╭─ Given data

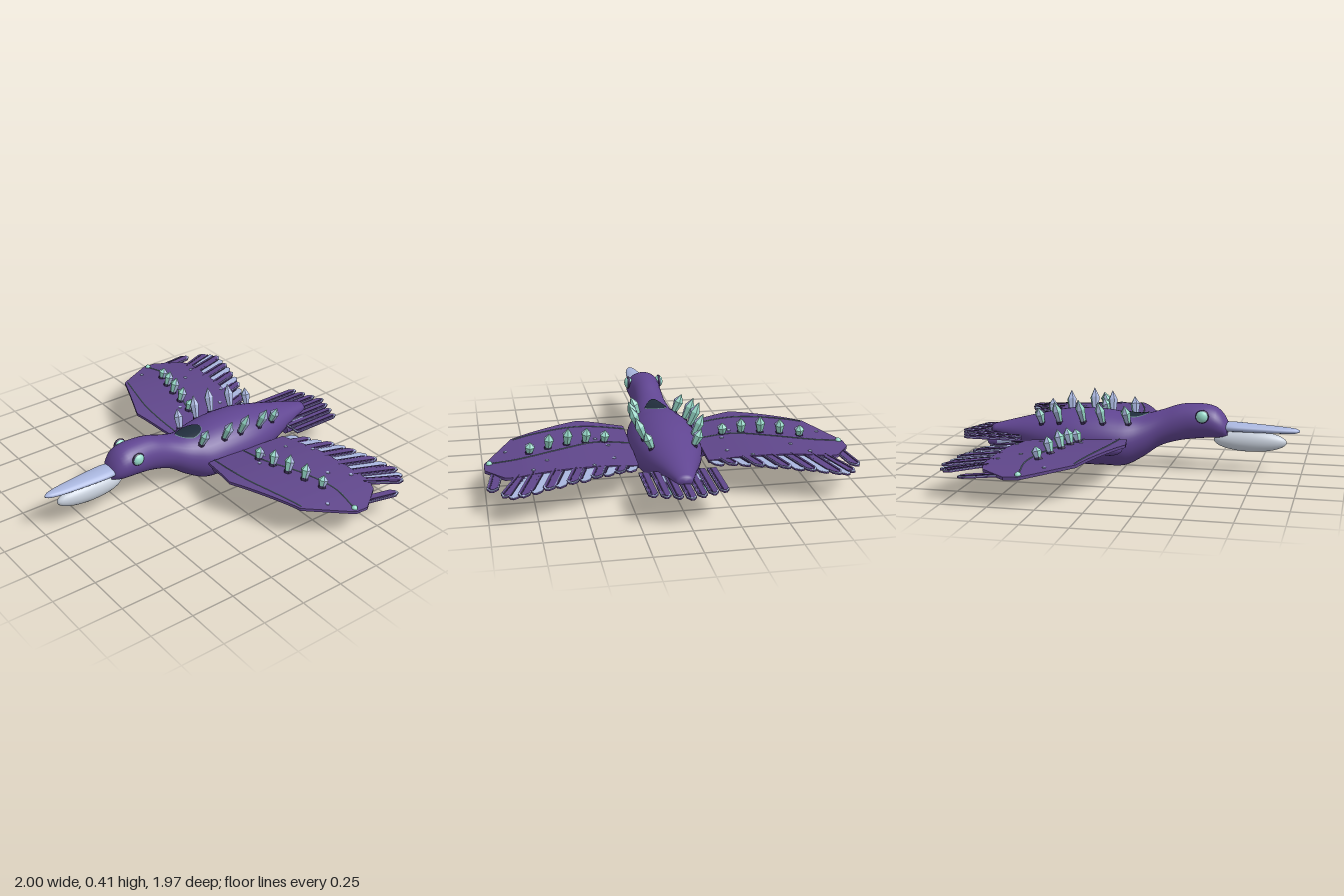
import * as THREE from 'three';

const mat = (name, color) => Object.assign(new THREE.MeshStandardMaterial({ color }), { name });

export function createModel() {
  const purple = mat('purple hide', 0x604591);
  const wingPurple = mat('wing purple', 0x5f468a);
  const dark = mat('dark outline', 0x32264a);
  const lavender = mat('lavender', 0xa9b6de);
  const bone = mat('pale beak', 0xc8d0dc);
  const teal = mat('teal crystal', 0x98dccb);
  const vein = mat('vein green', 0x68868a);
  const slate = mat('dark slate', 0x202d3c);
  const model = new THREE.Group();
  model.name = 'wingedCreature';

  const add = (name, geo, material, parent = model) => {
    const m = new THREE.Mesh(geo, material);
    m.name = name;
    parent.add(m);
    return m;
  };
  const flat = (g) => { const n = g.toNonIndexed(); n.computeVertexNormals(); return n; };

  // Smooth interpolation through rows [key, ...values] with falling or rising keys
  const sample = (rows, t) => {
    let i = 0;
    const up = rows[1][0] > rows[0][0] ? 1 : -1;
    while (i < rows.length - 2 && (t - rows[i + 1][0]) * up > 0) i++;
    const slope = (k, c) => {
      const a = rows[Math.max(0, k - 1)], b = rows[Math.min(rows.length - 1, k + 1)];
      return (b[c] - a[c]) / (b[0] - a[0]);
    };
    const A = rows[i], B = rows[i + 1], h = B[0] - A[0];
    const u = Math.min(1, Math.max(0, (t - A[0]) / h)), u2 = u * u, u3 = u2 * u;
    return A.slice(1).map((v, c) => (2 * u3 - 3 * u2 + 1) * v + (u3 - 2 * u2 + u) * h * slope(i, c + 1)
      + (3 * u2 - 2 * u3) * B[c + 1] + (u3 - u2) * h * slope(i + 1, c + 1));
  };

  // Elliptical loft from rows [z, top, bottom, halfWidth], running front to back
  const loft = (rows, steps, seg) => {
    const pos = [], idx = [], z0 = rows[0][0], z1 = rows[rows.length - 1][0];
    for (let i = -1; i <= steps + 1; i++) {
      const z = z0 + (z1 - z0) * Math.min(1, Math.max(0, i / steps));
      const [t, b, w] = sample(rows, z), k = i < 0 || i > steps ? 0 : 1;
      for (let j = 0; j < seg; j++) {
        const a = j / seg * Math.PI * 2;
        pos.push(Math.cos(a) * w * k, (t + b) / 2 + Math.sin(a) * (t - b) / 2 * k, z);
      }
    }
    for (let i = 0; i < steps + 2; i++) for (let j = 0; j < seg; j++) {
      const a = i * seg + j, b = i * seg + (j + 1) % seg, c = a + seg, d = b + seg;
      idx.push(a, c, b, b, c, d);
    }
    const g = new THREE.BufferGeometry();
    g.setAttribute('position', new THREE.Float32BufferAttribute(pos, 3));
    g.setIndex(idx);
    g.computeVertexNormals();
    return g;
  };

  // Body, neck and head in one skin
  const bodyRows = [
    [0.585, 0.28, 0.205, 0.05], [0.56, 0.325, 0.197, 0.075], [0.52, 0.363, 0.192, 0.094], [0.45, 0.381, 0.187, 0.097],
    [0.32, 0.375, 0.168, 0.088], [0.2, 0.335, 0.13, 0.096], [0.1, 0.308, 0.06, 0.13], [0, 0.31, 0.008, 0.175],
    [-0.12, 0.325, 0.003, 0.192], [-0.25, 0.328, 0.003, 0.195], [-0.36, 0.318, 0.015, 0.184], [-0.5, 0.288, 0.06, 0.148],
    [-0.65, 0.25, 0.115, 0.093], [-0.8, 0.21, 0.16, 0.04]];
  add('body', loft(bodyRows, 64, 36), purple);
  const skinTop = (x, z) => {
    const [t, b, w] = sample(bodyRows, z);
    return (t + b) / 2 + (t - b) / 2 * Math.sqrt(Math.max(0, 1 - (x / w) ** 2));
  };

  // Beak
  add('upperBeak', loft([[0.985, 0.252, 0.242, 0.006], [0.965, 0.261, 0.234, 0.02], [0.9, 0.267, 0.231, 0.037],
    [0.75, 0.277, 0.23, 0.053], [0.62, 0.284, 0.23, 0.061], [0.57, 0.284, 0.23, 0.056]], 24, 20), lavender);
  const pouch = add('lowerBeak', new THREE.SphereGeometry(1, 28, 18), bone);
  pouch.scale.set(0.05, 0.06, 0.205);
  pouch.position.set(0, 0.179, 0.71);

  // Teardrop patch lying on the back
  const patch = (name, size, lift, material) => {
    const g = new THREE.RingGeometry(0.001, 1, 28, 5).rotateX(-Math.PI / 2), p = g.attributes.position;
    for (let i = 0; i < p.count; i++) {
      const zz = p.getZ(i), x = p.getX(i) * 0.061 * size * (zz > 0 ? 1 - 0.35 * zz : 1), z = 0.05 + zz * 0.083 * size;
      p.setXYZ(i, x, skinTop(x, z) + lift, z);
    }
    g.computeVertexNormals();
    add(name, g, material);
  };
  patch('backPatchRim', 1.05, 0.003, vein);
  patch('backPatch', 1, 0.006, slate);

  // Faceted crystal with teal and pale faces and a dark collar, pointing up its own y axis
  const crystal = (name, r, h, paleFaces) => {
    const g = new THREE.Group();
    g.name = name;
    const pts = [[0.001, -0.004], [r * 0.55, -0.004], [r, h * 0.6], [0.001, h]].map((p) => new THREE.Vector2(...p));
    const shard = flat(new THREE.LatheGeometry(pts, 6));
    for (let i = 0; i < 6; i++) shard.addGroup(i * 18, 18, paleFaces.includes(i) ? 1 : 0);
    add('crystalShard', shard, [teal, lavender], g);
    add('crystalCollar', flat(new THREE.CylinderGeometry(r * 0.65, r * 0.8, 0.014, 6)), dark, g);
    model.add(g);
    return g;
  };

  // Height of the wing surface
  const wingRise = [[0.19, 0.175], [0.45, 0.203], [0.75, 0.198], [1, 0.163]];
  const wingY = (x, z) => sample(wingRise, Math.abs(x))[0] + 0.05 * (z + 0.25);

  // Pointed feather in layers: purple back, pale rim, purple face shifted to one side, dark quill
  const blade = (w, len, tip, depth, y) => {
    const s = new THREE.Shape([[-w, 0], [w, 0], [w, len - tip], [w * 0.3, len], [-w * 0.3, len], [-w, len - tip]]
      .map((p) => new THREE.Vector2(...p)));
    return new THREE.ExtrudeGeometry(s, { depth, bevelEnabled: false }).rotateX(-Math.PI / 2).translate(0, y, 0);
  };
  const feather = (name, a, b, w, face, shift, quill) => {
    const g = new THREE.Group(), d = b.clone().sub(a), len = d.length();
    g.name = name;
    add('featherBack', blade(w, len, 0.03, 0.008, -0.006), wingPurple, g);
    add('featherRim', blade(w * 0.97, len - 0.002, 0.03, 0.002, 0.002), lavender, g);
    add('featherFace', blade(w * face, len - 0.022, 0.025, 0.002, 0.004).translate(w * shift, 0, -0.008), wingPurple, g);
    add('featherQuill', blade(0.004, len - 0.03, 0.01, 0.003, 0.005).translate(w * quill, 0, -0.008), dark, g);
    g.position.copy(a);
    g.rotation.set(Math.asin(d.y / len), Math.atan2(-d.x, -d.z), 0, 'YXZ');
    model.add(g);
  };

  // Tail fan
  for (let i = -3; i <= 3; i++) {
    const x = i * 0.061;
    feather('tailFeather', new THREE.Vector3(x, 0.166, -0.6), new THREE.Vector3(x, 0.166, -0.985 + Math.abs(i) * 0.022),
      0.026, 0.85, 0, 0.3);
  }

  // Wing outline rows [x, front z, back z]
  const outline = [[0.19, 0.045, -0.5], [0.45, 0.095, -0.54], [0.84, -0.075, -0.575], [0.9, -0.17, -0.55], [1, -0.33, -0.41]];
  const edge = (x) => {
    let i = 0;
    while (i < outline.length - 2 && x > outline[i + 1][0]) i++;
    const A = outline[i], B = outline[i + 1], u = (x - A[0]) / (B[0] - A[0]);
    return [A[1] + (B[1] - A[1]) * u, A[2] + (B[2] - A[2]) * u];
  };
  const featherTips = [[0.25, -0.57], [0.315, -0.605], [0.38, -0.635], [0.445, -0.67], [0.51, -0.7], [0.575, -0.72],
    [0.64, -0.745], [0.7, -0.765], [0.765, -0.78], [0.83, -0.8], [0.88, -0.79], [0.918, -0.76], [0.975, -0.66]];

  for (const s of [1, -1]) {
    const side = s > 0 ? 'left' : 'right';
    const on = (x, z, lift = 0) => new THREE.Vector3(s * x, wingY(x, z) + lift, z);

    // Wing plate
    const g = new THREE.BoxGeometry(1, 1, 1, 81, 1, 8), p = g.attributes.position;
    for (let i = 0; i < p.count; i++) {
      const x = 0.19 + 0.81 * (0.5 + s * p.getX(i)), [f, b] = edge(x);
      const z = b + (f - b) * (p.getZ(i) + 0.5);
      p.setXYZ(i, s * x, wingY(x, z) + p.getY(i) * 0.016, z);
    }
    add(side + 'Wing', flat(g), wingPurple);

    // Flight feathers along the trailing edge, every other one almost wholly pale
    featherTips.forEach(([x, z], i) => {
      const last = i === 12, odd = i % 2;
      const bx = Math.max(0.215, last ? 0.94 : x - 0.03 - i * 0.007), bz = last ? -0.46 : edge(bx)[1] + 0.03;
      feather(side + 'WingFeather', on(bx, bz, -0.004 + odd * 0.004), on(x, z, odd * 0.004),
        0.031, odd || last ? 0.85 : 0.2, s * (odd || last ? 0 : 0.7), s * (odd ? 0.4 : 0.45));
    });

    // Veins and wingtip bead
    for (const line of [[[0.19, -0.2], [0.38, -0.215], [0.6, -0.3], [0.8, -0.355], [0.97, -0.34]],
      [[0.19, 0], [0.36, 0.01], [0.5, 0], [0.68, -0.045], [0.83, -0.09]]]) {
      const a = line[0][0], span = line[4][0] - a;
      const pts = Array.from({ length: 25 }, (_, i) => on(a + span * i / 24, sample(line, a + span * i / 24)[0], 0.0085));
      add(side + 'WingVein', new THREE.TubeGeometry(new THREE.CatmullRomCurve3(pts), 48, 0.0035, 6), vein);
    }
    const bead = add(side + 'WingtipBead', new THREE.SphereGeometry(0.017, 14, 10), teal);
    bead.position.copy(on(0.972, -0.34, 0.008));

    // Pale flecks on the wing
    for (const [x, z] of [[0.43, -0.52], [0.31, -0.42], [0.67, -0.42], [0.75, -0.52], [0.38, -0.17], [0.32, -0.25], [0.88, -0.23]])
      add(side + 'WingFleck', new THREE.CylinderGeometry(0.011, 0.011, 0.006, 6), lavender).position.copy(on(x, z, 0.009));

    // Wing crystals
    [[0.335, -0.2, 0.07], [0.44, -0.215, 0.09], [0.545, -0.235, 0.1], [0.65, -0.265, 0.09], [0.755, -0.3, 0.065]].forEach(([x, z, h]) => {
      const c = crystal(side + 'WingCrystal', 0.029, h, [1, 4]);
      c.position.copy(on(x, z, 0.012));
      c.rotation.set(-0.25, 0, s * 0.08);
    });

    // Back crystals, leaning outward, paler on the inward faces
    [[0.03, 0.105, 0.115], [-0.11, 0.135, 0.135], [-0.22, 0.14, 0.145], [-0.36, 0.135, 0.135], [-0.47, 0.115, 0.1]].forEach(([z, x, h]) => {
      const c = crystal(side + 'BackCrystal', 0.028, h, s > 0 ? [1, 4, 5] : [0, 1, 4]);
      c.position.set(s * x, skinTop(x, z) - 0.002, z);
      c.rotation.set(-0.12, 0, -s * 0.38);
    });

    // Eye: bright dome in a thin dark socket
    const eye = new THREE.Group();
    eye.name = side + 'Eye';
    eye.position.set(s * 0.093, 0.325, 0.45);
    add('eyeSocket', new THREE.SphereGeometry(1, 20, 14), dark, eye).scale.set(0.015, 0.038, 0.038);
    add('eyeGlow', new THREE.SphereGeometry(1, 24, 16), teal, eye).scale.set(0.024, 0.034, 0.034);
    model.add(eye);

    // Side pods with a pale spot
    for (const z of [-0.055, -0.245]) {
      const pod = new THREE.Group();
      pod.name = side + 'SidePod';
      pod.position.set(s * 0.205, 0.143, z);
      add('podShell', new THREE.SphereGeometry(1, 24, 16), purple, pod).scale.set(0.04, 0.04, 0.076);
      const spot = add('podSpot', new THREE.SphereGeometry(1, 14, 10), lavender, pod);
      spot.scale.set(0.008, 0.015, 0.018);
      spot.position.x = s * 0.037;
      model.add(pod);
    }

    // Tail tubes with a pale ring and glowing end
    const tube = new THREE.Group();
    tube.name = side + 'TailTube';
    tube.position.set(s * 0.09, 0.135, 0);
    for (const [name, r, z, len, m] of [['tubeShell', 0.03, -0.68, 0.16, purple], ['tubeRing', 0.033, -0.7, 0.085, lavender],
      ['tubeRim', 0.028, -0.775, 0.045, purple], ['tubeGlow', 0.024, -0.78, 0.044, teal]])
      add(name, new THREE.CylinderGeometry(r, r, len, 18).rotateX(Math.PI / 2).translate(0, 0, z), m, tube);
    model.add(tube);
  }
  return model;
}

╰─
╭─ Given data

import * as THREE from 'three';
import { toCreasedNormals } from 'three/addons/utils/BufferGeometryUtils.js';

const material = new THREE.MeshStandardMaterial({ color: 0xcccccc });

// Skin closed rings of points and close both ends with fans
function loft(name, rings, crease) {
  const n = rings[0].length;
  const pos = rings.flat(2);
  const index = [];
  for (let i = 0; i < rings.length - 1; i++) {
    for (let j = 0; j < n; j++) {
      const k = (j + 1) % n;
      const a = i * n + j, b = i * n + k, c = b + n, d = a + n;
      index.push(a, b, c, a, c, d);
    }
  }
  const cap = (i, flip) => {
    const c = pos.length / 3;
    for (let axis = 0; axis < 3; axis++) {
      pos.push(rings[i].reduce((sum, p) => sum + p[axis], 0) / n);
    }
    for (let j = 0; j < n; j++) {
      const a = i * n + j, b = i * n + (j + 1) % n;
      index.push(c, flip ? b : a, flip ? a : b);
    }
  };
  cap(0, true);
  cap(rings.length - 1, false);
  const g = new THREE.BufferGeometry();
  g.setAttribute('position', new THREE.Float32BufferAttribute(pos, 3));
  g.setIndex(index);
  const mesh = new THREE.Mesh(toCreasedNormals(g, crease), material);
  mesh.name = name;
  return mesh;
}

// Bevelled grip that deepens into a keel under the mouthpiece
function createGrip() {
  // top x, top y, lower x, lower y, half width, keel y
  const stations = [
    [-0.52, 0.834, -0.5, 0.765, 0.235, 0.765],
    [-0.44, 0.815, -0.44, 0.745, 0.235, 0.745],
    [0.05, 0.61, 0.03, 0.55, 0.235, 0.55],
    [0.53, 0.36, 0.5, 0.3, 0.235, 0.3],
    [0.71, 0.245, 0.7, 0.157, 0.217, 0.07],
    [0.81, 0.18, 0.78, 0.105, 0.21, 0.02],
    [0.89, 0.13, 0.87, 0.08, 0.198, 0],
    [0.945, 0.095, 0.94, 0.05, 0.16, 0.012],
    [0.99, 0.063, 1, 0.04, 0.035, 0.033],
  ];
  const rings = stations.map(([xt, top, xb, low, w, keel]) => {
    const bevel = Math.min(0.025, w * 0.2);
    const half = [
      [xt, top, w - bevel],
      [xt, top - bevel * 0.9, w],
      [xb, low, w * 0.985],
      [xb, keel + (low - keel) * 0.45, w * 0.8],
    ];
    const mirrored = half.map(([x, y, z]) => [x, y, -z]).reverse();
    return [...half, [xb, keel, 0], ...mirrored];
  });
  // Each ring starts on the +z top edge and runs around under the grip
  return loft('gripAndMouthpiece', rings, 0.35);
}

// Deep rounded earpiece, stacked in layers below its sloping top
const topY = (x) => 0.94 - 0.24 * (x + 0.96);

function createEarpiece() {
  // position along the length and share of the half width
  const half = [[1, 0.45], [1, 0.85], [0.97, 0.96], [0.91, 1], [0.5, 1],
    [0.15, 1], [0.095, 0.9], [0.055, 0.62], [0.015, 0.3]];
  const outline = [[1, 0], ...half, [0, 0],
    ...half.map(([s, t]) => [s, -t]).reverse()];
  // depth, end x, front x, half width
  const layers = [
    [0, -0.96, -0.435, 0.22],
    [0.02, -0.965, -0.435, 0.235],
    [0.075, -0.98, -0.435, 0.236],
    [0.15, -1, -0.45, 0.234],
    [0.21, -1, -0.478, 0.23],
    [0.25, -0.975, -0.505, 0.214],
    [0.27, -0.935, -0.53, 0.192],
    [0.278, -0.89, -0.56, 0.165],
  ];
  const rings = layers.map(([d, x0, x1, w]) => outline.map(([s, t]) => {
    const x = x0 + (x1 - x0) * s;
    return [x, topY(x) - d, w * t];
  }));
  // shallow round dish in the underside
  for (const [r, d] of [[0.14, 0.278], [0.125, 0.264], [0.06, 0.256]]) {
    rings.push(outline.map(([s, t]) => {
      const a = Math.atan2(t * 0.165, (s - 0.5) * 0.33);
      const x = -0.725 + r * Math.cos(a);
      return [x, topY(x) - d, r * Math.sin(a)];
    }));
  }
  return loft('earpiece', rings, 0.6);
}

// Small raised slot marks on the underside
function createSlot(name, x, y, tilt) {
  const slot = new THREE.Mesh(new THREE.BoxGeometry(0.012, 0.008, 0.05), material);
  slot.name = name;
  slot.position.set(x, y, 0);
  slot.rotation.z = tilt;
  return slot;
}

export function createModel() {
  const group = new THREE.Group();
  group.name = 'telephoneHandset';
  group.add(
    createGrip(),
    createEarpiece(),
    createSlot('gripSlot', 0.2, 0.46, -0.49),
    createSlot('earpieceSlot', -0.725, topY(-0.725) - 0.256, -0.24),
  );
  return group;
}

╰─

*Task to carry out:*
Your task is to list each line of the records with the word "keel".

*Response area:*
// Bevelled grip that deepens into a keel under the mouthpiece
  // top x, top y, lower x, lower y, half width, keel y
  const rings = stations.map(([xt, top, xb, low, w, keel]) => {
      [xb, keel + (low - keel) * 0.45, w * 0.8],
    return [...half, [xb, keel, 0], ...mirrored];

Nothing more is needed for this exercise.